*Task data*:
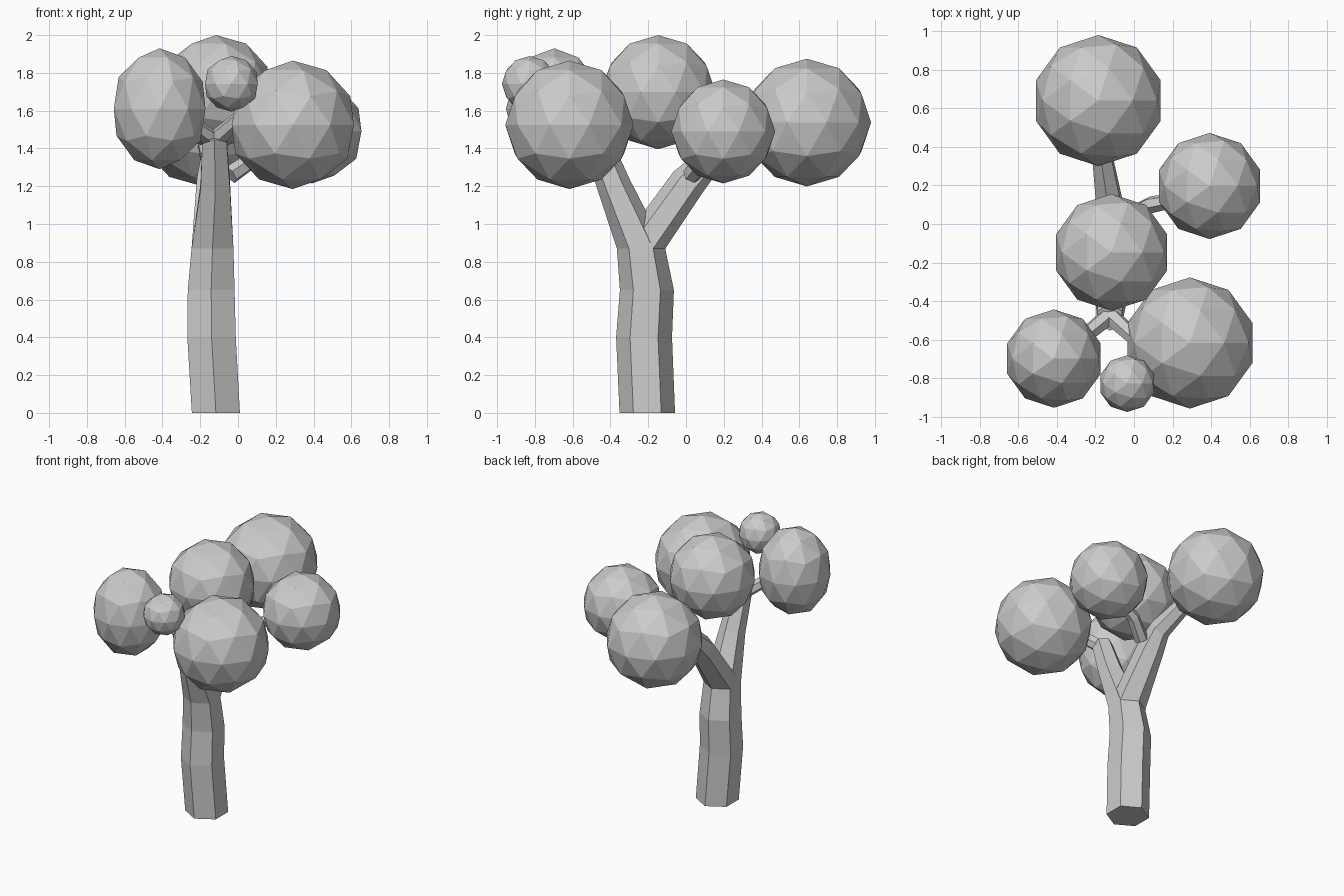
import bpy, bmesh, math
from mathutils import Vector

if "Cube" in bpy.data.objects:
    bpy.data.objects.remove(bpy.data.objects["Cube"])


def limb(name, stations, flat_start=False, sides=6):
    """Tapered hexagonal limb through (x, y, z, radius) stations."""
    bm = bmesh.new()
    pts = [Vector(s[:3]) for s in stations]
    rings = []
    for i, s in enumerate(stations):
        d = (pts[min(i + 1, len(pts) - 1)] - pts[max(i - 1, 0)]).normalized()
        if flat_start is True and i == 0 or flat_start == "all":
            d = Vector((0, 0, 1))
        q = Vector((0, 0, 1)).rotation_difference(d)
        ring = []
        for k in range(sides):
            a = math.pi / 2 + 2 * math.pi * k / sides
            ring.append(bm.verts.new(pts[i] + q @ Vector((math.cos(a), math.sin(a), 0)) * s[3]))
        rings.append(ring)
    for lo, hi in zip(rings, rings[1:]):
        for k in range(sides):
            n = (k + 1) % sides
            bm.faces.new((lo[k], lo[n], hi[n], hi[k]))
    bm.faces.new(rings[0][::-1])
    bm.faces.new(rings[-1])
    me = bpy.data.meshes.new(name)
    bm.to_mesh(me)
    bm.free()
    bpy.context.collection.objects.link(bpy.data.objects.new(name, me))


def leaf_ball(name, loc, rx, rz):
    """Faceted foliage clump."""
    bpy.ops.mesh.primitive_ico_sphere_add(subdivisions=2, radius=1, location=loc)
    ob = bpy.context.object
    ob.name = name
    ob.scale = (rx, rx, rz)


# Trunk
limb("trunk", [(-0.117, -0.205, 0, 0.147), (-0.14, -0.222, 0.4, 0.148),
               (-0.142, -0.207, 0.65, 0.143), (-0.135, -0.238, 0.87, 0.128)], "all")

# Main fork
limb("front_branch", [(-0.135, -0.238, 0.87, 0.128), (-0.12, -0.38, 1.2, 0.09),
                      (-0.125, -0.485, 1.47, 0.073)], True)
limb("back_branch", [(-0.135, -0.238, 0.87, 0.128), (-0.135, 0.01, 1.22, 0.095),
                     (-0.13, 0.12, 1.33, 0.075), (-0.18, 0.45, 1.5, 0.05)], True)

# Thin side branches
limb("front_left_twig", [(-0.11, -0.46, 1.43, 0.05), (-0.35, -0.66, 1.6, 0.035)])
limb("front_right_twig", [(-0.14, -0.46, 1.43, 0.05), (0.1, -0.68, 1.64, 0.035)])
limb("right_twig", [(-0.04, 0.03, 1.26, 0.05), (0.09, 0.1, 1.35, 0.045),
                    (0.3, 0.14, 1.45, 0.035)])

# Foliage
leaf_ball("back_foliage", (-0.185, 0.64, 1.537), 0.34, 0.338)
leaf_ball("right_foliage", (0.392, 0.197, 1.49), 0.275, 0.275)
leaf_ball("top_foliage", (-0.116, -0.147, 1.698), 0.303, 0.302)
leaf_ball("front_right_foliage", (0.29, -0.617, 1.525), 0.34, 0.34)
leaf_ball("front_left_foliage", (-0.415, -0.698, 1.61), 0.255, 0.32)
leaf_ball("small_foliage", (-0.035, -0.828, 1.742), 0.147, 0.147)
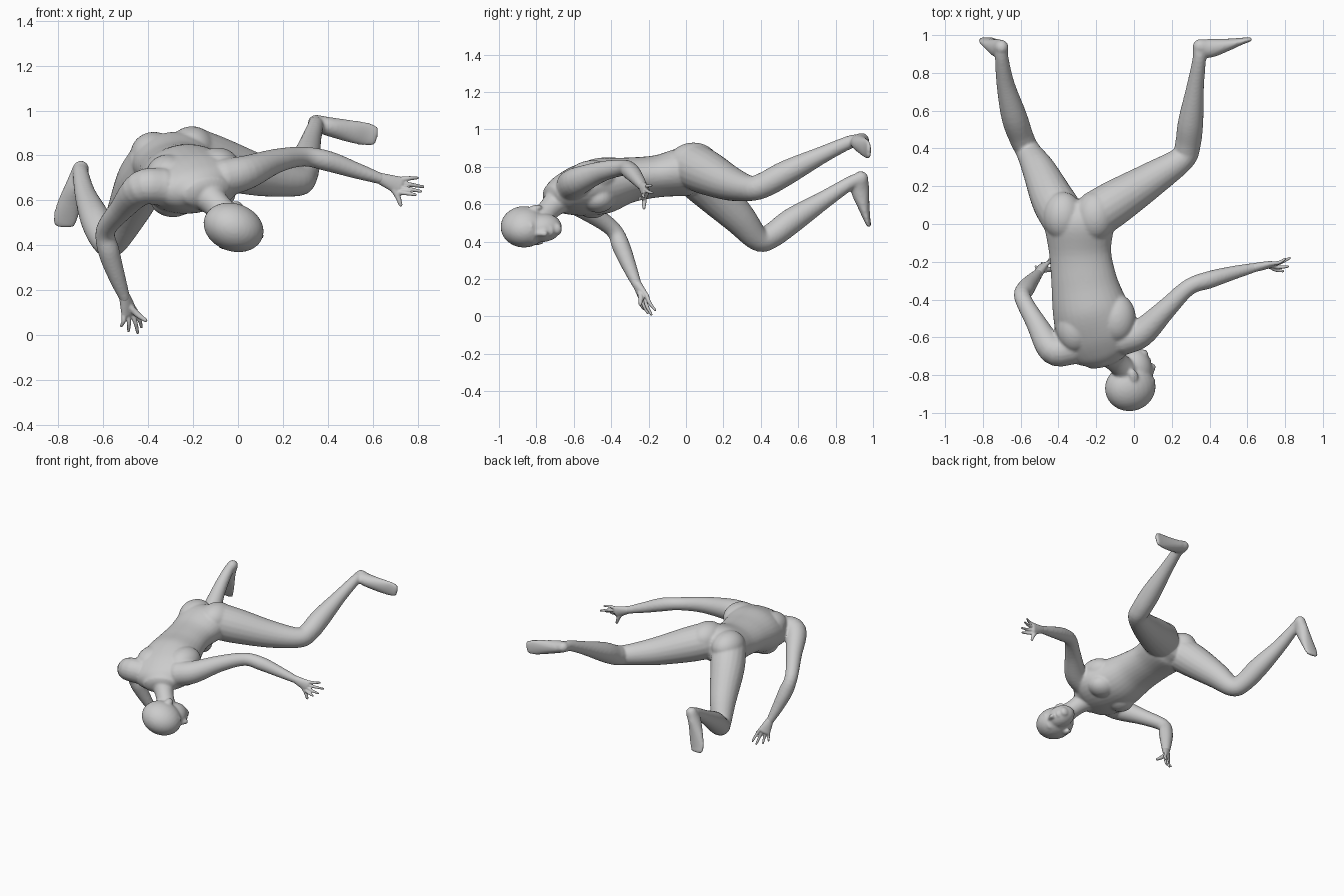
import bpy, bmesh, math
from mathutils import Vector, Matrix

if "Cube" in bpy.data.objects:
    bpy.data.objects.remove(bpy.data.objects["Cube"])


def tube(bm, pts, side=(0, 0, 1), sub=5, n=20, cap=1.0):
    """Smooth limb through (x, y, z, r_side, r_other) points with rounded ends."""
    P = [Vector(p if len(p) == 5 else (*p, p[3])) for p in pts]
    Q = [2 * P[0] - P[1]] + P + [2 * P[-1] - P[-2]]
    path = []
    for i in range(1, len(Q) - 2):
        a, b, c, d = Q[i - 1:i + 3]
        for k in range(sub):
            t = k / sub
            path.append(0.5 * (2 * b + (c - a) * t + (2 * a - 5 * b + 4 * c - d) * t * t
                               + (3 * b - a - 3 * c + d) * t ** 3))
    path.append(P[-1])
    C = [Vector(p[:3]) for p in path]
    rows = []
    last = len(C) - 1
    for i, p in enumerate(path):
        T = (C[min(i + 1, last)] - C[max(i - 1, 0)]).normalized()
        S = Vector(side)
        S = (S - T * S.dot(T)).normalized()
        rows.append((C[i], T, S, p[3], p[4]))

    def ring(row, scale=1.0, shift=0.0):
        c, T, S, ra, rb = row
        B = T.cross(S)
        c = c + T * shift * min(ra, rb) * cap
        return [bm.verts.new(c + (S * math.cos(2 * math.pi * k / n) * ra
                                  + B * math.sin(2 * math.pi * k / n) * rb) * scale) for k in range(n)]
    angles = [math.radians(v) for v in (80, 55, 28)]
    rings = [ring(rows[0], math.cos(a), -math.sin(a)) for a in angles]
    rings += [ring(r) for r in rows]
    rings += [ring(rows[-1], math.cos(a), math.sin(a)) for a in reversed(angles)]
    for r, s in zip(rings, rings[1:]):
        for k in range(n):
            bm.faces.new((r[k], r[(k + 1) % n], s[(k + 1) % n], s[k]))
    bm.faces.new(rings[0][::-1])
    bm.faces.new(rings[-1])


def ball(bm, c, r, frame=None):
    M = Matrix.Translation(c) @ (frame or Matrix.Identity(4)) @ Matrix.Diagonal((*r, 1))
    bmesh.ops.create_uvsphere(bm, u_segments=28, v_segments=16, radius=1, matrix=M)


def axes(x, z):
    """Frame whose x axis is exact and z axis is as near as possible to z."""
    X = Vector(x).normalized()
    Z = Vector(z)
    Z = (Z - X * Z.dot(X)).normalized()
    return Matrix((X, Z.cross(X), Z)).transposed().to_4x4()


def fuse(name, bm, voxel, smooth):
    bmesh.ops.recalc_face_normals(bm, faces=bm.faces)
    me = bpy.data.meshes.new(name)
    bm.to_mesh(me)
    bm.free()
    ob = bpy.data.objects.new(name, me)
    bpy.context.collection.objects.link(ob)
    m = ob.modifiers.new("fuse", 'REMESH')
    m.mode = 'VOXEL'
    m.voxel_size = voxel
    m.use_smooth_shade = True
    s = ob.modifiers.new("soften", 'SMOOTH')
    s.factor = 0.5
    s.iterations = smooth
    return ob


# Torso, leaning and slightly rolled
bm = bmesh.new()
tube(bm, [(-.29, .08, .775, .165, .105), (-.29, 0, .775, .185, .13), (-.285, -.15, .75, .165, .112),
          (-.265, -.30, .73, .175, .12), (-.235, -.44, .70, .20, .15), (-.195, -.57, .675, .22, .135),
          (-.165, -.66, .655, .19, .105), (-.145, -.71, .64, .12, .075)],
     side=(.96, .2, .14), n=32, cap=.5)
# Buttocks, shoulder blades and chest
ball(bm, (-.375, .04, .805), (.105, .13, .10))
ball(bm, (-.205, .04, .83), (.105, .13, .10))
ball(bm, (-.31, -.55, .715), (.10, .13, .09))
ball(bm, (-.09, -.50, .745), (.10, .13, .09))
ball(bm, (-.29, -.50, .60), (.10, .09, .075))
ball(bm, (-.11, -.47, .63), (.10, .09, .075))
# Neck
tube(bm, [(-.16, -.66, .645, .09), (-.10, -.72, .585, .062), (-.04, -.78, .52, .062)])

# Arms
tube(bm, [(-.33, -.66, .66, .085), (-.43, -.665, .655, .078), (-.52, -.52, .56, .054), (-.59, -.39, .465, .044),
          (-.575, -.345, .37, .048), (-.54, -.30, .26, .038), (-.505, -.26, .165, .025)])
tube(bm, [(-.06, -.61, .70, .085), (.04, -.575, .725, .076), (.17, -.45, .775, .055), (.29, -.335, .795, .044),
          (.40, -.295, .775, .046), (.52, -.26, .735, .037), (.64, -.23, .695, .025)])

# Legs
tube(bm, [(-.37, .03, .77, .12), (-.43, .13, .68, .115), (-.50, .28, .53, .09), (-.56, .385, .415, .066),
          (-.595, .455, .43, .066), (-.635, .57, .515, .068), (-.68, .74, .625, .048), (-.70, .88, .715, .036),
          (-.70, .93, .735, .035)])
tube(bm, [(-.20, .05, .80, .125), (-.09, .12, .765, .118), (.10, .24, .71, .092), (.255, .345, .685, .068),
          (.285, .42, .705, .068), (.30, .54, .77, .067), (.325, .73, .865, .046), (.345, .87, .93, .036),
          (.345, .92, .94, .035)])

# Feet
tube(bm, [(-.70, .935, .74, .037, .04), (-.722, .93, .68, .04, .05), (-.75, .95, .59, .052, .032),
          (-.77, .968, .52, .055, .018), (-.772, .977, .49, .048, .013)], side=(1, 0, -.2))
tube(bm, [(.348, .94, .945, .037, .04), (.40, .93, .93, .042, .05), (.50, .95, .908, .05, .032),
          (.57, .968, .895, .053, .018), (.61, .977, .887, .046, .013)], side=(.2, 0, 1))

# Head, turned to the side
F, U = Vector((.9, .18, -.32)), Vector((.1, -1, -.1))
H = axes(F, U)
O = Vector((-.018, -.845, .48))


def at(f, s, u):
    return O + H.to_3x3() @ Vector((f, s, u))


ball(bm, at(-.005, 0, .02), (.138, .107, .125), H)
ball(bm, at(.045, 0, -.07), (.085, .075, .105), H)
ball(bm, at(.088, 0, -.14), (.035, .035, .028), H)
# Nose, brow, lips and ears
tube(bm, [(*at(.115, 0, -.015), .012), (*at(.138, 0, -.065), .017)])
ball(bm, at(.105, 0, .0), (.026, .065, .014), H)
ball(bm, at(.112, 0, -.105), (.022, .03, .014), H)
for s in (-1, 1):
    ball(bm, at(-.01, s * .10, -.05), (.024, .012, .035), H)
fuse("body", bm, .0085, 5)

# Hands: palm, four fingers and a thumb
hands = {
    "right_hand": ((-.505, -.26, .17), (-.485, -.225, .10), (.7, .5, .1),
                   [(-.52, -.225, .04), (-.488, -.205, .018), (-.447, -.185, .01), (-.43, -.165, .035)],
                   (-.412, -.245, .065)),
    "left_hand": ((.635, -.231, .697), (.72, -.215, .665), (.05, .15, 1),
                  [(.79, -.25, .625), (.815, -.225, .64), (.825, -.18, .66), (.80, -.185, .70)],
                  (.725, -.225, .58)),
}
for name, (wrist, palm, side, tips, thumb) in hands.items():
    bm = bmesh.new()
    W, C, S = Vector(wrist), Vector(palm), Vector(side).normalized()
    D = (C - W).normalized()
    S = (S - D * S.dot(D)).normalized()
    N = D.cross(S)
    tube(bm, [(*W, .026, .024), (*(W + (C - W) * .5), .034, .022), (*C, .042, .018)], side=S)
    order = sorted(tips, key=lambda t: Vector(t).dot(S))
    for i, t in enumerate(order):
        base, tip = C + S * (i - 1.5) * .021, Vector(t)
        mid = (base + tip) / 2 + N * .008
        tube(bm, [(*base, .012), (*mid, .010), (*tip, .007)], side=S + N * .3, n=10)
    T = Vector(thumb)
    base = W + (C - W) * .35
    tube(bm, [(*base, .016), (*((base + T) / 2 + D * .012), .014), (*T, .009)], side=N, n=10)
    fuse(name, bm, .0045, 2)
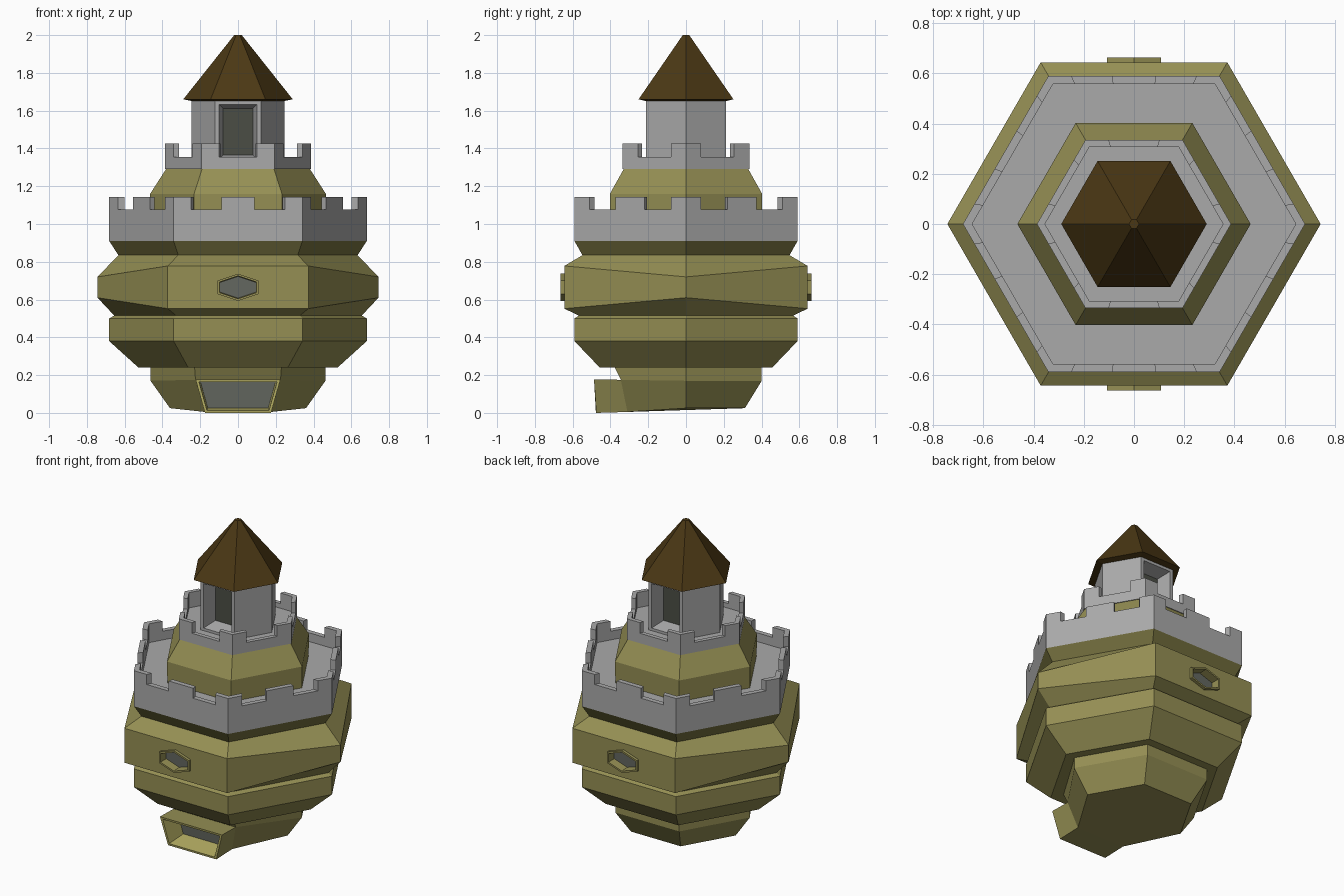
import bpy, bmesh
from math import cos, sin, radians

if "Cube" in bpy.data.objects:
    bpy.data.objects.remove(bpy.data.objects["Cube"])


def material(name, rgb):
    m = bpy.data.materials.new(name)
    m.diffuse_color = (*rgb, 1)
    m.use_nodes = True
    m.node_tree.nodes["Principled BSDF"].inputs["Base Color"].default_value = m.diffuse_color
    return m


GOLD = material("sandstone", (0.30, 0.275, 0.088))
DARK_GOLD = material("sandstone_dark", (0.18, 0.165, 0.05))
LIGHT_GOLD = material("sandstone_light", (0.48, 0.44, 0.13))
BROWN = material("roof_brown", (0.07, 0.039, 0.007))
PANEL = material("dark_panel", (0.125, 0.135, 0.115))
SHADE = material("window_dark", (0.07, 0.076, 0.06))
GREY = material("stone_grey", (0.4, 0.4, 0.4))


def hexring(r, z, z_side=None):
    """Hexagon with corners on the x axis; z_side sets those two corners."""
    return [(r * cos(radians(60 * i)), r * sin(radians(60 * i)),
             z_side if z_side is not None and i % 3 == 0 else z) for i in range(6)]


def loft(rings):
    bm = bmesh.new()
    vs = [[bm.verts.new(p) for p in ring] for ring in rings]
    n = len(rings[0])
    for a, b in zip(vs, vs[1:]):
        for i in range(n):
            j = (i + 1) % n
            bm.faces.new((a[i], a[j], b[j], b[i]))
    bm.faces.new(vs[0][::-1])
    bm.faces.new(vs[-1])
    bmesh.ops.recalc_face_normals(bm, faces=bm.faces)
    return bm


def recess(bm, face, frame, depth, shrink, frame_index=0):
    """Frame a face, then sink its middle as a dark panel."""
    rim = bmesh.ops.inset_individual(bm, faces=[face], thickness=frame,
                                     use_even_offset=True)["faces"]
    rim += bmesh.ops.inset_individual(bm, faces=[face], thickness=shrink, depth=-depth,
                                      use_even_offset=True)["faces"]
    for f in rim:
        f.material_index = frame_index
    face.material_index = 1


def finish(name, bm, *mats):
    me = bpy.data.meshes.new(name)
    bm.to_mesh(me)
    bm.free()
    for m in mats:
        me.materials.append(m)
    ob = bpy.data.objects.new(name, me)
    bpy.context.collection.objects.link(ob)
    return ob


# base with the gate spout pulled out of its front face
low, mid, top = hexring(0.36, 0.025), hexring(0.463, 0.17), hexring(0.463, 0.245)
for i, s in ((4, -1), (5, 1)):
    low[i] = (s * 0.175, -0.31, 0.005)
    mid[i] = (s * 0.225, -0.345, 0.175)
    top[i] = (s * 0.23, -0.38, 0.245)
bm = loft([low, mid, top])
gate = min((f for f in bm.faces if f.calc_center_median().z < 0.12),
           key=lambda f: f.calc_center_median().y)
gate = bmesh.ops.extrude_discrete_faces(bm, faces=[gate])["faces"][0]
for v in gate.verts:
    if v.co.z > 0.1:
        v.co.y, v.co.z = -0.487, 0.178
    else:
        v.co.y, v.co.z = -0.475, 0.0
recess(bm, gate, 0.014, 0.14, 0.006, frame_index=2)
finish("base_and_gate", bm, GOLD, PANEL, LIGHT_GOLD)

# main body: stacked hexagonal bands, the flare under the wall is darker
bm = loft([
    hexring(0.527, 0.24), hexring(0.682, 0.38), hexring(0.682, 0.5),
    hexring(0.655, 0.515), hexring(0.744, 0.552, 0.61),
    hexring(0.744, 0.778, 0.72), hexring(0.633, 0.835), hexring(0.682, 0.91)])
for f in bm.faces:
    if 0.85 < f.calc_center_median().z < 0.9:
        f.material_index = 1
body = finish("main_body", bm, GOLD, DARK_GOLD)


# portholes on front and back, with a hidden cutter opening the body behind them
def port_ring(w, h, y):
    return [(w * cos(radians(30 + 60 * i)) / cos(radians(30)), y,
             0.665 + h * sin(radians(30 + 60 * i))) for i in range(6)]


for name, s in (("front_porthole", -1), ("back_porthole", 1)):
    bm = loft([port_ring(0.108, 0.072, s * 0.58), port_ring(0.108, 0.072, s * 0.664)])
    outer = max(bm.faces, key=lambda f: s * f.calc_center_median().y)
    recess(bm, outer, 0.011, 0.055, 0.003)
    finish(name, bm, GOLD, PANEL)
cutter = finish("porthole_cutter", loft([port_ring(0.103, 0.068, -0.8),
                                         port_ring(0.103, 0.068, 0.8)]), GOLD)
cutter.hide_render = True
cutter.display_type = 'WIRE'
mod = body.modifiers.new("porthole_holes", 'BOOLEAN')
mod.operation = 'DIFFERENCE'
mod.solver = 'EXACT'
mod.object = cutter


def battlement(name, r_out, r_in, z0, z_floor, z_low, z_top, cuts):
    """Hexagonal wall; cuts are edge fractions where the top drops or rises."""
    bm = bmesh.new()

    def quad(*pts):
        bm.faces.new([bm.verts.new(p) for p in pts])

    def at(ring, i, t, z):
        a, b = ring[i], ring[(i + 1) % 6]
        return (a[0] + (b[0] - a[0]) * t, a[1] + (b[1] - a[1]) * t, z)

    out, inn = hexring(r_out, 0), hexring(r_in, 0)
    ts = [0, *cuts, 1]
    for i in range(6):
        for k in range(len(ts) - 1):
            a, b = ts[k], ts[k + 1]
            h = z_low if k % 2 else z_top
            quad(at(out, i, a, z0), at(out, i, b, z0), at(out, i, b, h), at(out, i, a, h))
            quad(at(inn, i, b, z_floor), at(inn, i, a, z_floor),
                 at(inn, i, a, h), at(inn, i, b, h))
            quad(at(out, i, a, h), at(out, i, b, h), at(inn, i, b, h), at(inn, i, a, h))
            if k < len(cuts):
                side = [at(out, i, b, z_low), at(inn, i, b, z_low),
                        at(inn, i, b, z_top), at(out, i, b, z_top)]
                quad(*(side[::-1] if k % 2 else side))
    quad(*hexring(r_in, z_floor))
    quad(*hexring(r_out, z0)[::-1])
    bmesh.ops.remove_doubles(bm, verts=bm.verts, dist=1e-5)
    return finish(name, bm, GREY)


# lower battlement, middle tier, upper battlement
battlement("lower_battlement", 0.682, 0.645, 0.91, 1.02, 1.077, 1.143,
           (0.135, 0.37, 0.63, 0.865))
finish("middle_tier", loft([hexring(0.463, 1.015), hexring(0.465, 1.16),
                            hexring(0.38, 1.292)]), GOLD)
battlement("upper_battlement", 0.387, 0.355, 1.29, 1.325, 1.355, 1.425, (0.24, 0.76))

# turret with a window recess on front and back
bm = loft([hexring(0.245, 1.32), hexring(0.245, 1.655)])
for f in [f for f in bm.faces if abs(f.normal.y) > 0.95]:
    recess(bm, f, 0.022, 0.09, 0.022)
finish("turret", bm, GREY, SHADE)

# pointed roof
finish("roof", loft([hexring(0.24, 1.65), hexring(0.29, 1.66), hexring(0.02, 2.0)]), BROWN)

*What you should do*: Without any pictures, reproduce the lines from the first one in the material through the line that has "bm.faces.new((lo[k], lo[n], hi[n], hi[k]))", exactly as they appear.

*Answer space*:
import bpy, bmesh, math
from mathutils import Vector

if "Cube" in bpy.data.objects:
    bpy.data.objects.remove(bpy.data.objects["Cube"])


def limb(name, stations, flat_start=False, sides=6):
    """Tapered hexagonal limb through (x, y, z, radius) stations."""
    bm = bmesh.new()
    pts = [Vector(s[:3]) for s in stations]
    rings = []
    for i, s in enumerate(stations):
        d = (pts[min(i + 1, len(pts) - 1)] - pts[max(i - 1, 0)]).normalized()
        if flat_start is True and i == 0 or flat_start == "all":
            d = Vector((0, 0, 1))
        q = Vector((0, 0, 1)).rotation_difference(d)
        ring = []
        for k in range(sides):
            a = math.pi / 2 + 2 * math.pi * k / sides
            ring.append(bm.verts.new(pts[i] + q @ Vector((math.cos(a), math.sin(a), 0)) * s[3]))
        rings.append(ring)
    for lo, hi in zip(rings, rings[1:]):
        for k in range(sides):
            n = (k + 1) % sides
            bm.faces.new((lo[k], lo[n], hi[n], hi[k]))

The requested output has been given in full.